Wherever the word "Cube" shows up in the data, report the line it sits in.

__SOURCE INFORMATION__
*** Begin section ***

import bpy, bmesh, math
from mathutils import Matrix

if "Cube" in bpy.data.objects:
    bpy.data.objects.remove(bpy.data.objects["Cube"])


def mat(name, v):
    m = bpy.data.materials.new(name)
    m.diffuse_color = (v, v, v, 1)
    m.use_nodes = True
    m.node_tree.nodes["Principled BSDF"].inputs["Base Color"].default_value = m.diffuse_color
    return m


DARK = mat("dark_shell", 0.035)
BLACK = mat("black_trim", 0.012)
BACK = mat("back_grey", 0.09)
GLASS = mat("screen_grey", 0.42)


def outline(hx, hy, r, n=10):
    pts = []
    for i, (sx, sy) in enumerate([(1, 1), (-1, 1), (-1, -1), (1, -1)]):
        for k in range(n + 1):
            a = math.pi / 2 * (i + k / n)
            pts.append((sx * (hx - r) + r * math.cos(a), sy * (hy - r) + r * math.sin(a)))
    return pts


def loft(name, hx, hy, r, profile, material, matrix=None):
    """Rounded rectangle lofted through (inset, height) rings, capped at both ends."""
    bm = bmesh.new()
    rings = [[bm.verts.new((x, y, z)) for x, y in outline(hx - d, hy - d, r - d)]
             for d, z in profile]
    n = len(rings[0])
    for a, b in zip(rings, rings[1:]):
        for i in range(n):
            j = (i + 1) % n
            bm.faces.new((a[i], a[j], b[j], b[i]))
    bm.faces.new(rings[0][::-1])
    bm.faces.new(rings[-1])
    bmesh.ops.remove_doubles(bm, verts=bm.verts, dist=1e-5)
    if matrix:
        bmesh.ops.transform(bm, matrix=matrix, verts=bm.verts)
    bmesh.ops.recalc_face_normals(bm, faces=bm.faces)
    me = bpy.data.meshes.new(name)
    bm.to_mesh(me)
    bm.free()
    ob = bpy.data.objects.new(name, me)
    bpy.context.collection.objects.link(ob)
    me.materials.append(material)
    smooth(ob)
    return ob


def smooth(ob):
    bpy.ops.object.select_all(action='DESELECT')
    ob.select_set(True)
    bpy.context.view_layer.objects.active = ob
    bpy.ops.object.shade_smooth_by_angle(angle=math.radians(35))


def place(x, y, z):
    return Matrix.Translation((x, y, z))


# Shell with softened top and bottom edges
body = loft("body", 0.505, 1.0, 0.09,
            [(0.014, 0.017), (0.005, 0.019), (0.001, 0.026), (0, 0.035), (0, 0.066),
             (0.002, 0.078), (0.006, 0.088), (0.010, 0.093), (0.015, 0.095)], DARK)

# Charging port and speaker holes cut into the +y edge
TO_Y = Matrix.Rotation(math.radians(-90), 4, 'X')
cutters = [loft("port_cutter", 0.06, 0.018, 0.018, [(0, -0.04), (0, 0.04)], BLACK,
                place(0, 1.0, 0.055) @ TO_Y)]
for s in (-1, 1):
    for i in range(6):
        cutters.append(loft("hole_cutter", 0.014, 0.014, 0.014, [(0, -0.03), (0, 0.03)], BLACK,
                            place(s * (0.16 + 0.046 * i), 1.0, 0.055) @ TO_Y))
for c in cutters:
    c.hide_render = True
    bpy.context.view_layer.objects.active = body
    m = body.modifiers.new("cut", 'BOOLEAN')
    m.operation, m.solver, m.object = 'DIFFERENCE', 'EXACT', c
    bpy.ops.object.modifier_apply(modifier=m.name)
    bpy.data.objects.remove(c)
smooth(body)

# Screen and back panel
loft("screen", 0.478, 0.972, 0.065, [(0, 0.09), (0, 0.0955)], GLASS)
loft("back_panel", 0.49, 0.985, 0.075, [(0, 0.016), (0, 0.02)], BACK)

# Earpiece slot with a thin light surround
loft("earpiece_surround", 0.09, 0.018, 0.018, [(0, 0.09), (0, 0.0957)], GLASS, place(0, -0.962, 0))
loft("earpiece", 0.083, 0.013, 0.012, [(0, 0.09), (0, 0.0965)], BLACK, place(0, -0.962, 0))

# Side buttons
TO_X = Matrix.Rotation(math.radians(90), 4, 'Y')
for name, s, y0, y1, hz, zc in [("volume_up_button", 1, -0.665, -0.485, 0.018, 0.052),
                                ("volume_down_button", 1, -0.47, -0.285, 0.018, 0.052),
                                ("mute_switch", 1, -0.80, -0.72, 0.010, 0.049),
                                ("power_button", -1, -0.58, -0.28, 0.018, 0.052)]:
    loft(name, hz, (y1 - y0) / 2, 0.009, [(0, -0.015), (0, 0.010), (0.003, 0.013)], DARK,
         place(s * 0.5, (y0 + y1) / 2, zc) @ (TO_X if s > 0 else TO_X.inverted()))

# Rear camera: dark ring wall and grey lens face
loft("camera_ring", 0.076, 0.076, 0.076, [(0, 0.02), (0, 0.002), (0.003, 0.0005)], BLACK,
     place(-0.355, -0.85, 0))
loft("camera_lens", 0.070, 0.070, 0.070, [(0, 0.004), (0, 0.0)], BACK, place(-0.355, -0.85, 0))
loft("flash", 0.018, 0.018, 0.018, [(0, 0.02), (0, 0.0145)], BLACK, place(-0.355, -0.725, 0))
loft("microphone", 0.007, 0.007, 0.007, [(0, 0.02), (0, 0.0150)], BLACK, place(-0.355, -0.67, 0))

*** End section ***

__RESPONSE BELOW__
if "Cube" in bpy.data.objects:
    bpy.data.objects.remove(bpy.data.objects["Cube"])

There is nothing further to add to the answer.